ASSIGNMENT: The number needed is how many lines of the data hold the string "from". Give that number and nothing more.

SOURCE MATERIAL:

⟨

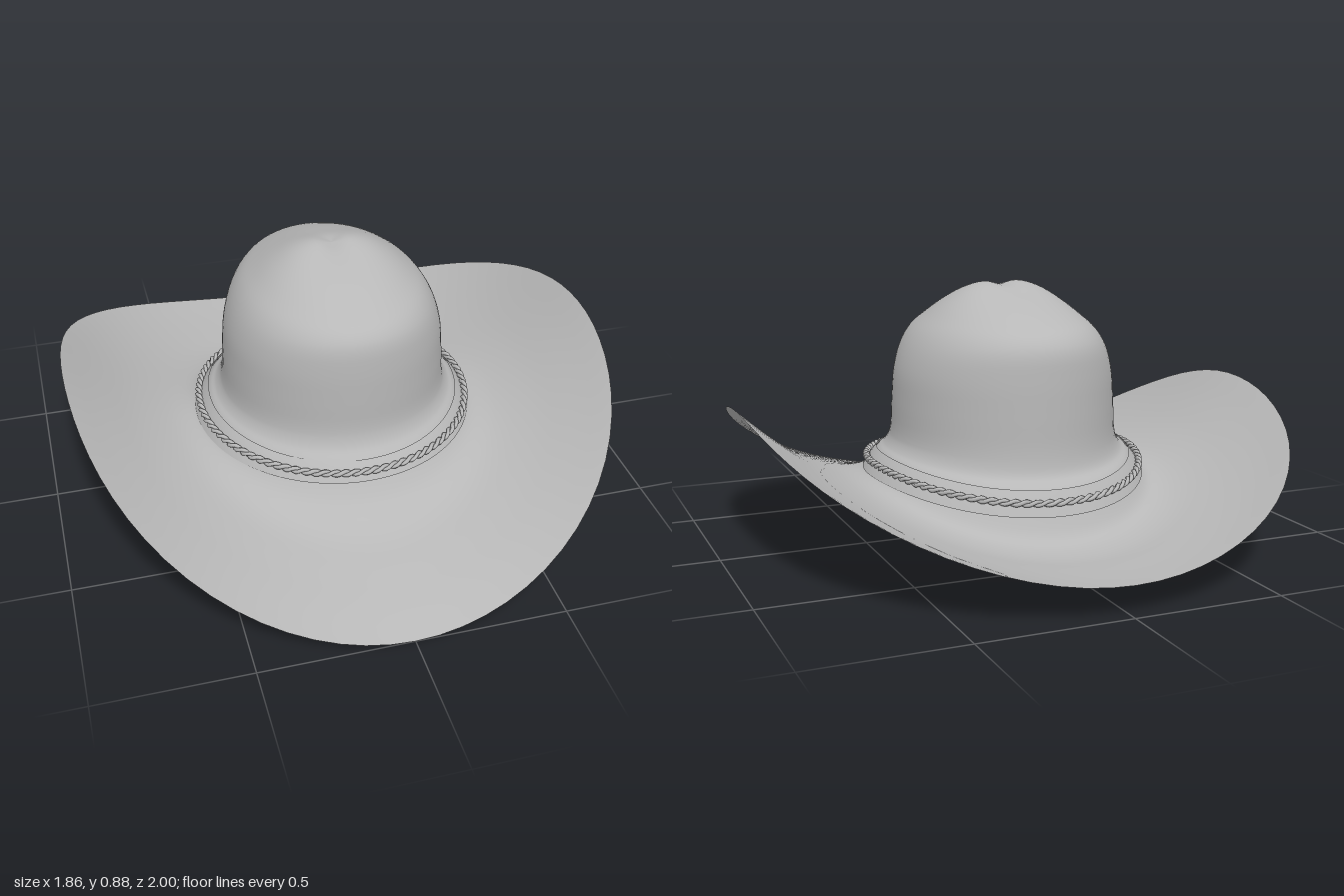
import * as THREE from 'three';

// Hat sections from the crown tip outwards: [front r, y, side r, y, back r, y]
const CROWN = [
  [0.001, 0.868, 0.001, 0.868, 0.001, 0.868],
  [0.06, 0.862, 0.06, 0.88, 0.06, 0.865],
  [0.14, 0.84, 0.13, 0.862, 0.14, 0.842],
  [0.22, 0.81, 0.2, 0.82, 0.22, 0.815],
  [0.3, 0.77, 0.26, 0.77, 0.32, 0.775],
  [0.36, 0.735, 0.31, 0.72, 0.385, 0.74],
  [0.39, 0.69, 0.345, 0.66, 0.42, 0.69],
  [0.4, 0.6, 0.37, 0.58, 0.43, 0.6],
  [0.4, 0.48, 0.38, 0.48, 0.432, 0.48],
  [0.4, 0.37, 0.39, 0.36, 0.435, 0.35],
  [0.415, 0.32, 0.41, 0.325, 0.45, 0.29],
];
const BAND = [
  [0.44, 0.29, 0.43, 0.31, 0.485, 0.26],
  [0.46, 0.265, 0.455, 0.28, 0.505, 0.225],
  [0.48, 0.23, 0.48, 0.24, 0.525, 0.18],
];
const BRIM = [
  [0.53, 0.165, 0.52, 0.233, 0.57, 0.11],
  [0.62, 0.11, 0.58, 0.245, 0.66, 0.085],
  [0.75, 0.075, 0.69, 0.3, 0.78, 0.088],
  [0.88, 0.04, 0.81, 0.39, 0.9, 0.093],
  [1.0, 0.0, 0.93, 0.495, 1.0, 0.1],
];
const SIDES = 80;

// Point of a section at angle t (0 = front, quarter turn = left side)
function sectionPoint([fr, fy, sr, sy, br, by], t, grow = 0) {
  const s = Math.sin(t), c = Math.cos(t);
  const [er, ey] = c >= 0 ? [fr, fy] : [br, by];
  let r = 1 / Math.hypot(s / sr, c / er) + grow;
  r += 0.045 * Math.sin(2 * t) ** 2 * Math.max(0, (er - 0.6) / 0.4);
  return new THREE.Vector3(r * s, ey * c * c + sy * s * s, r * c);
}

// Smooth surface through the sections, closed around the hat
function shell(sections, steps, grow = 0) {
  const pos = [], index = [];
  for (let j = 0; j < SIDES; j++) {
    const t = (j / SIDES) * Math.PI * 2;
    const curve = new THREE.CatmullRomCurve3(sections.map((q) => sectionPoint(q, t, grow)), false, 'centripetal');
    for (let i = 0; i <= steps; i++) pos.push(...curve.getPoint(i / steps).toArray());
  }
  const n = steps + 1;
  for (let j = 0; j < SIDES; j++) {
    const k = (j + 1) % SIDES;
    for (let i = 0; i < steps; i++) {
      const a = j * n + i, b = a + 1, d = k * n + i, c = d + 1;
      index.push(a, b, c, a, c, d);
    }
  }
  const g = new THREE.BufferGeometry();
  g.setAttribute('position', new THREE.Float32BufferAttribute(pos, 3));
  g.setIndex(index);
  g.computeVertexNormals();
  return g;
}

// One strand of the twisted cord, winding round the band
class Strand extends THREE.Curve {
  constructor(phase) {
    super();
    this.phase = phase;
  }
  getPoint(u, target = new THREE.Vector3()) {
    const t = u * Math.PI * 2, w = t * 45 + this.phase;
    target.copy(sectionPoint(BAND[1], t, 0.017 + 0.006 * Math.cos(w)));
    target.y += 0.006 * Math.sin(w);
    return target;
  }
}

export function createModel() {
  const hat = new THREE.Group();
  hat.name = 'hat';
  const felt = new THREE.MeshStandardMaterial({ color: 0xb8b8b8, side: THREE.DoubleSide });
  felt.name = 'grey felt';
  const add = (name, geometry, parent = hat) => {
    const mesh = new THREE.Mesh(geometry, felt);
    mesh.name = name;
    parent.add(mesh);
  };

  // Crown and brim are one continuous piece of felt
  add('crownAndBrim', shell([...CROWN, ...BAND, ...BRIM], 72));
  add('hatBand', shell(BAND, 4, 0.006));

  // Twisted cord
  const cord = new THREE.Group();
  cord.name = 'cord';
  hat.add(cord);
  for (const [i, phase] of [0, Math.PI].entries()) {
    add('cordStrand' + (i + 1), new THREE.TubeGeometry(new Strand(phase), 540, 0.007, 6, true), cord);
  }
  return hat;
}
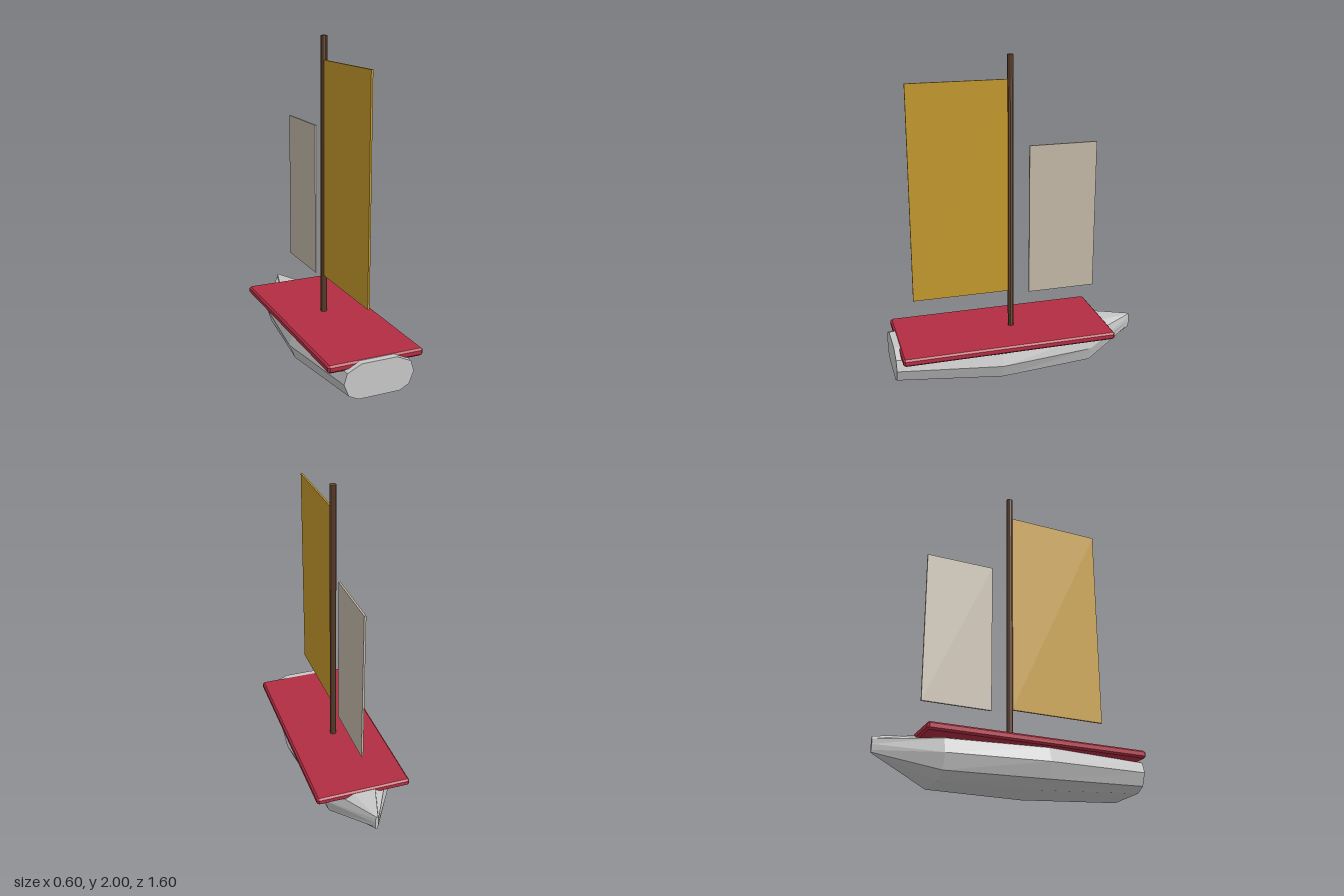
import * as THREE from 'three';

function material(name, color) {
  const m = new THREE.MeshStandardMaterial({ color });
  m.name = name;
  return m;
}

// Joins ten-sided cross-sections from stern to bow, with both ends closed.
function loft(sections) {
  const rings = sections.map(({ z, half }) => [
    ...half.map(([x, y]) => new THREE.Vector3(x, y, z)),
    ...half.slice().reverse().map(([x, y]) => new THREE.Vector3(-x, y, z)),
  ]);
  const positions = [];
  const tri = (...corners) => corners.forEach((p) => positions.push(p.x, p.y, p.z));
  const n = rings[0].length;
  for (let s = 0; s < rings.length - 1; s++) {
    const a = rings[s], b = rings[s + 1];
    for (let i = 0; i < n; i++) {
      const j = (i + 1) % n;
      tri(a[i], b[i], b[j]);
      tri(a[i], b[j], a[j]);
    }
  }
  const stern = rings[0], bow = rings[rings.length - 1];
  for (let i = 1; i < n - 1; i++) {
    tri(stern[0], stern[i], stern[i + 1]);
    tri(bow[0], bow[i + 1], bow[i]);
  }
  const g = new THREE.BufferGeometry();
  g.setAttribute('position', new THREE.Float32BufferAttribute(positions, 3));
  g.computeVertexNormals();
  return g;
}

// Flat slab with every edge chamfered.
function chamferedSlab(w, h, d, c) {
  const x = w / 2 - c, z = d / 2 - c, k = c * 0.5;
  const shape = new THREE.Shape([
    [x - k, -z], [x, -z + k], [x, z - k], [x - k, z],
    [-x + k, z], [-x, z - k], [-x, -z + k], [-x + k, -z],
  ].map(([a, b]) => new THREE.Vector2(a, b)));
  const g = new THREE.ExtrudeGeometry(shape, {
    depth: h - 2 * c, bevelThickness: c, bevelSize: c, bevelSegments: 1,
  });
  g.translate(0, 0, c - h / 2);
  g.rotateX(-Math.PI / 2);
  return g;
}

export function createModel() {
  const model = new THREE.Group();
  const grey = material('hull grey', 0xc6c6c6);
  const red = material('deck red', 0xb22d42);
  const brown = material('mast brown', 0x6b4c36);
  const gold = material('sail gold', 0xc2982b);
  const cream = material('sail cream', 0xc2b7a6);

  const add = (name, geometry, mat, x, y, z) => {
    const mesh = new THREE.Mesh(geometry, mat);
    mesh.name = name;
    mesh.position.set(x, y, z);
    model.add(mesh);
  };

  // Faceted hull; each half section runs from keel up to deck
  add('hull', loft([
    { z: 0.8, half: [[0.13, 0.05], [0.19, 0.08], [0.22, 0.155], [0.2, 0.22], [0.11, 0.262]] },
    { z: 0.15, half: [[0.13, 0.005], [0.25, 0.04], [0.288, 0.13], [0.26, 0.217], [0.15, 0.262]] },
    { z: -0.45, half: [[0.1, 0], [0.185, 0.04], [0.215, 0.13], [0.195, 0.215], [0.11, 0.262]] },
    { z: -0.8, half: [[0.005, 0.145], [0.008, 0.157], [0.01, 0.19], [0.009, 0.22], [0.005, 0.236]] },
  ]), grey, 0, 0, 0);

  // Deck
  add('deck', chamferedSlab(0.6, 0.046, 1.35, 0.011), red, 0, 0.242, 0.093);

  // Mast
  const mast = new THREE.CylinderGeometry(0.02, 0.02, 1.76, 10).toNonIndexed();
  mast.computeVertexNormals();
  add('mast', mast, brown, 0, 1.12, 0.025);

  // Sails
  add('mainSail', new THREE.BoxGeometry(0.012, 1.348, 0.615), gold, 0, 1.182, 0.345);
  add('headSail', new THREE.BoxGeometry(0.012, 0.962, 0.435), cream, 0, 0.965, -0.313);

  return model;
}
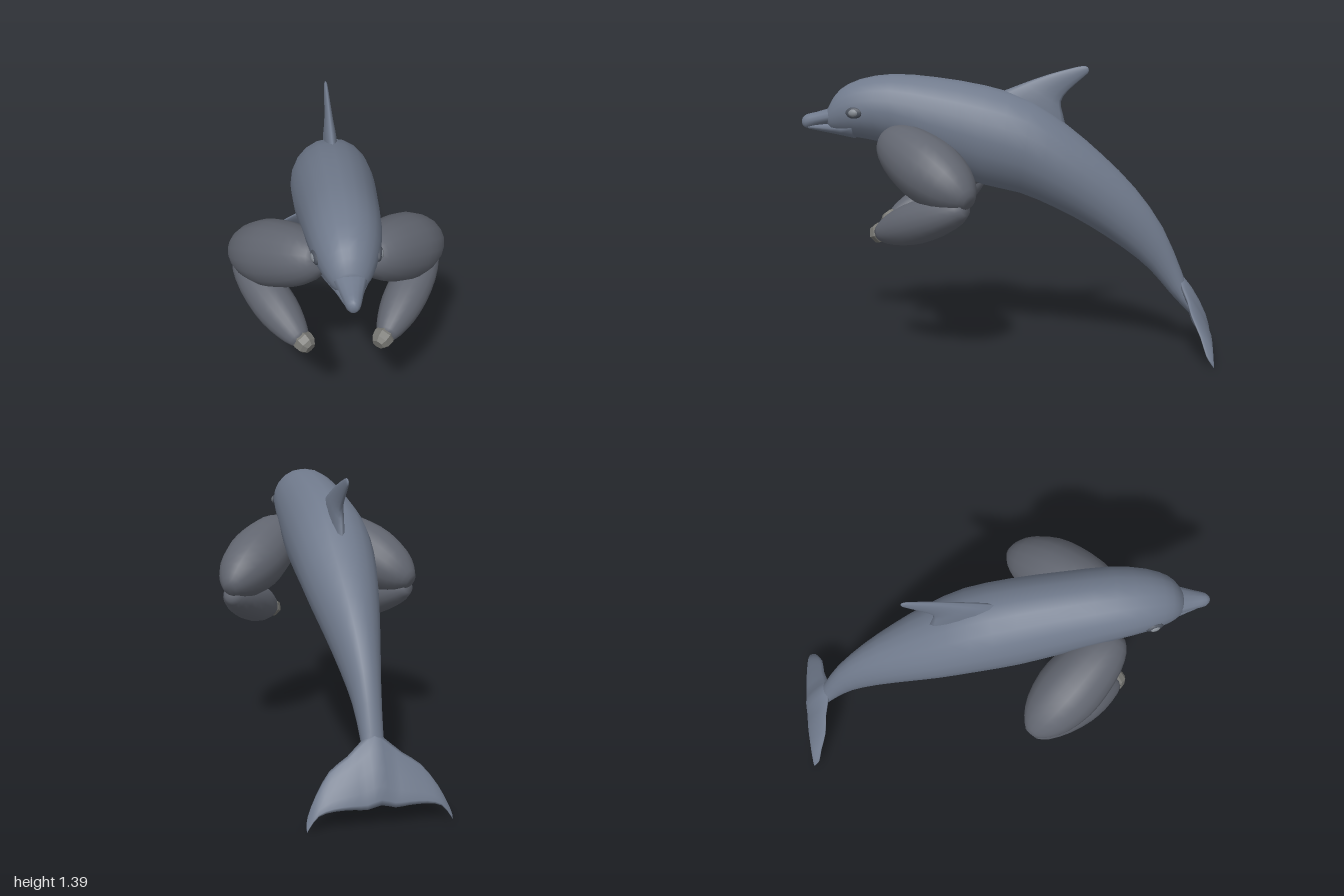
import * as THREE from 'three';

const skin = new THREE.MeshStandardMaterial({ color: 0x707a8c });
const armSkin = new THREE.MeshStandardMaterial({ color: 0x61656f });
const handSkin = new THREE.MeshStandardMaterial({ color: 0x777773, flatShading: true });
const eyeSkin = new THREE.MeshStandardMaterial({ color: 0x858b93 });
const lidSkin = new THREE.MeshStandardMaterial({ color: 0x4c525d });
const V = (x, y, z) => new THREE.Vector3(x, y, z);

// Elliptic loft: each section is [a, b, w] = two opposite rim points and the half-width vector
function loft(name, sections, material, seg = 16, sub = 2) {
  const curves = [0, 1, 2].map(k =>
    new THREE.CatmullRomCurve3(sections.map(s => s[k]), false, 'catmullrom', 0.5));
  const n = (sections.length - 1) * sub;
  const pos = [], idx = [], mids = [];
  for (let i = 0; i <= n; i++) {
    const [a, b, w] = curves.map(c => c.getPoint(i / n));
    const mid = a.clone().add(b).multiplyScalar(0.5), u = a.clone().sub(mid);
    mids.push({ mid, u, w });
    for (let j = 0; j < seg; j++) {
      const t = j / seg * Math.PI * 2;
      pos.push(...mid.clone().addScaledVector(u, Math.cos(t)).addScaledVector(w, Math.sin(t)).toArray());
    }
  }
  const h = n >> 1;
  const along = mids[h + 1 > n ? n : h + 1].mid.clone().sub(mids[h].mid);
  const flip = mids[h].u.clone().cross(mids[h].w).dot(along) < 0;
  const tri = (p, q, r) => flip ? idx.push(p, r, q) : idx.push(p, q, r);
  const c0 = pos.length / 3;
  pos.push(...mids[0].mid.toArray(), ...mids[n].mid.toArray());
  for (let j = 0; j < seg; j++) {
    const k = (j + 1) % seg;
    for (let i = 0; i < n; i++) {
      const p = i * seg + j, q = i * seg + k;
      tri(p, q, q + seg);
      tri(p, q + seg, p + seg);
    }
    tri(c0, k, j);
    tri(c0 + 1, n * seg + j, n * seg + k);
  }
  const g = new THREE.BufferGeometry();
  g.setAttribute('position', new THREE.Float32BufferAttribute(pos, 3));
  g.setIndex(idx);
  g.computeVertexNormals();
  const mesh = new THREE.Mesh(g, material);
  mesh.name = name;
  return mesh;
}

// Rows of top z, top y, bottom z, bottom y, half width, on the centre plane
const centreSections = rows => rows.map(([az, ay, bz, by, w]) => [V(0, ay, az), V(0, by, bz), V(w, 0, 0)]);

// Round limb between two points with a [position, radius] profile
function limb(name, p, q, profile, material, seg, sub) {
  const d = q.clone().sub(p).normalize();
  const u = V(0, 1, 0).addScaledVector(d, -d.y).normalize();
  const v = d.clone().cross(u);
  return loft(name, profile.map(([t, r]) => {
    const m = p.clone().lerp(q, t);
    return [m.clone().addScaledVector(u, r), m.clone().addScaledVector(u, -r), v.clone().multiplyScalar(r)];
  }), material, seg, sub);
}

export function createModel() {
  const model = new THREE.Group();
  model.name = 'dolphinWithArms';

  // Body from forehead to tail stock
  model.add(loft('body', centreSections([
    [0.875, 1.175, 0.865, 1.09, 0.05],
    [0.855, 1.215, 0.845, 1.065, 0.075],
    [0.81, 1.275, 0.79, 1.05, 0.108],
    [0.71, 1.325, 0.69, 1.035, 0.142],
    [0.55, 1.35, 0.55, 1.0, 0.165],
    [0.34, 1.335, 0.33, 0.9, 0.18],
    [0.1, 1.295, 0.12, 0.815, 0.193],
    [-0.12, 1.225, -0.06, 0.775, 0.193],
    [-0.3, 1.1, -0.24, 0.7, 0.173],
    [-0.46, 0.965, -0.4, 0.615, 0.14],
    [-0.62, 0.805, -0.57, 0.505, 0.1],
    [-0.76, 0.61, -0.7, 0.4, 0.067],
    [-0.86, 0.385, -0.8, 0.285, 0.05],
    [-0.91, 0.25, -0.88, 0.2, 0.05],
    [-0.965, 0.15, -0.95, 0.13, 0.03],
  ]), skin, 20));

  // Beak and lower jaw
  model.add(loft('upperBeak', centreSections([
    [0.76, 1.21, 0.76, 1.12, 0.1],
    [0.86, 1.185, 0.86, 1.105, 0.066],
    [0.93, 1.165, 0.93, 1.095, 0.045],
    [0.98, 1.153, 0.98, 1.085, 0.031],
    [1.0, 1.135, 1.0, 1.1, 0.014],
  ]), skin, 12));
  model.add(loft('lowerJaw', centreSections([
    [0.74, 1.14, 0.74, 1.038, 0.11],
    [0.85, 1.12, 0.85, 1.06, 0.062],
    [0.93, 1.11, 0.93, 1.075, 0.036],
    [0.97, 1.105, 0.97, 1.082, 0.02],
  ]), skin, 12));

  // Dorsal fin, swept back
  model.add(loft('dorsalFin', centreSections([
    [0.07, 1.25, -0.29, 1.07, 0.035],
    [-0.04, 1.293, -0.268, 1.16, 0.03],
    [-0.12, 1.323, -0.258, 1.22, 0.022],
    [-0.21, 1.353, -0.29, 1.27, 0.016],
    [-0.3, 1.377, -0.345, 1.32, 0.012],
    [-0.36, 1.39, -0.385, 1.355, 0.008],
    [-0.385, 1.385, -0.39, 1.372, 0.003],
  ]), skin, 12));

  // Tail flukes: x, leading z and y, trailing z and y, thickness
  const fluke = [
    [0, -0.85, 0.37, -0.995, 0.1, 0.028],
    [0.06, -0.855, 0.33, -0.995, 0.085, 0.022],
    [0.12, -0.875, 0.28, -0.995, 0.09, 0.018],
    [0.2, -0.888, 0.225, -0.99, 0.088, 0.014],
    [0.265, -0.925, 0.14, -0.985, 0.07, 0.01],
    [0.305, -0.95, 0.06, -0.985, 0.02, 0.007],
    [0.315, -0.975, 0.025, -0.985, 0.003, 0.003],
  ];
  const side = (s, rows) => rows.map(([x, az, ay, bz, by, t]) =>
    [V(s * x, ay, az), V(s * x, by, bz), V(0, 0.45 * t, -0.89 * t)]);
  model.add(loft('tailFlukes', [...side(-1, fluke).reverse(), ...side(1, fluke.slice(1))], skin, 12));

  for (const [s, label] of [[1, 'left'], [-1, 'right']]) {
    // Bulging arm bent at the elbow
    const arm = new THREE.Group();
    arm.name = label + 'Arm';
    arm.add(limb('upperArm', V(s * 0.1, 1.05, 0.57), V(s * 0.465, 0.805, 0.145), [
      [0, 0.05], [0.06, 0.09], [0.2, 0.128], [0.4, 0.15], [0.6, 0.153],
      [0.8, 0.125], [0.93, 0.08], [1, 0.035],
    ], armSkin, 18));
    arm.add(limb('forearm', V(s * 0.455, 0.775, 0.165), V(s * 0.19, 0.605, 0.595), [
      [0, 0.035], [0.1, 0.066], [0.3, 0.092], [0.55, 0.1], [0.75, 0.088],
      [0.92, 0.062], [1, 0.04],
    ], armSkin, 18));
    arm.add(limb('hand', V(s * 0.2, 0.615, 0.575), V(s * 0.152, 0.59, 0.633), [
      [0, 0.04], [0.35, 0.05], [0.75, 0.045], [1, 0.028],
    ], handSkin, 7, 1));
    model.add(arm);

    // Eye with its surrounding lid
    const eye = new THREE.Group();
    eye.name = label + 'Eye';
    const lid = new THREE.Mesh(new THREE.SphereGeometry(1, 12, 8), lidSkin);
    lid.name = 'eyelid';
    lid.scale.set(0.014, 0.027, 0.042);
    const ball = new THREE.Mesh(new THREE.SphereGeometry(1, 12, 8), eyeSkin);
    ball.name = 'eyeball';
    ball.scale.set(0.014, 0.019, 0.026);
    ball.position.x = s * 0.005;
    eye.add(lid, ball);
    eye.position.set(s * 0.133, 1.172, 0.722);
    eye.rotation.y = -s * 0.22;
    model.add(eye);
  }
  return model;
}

⟩

SOLUTION TO THE PROBLEM: 7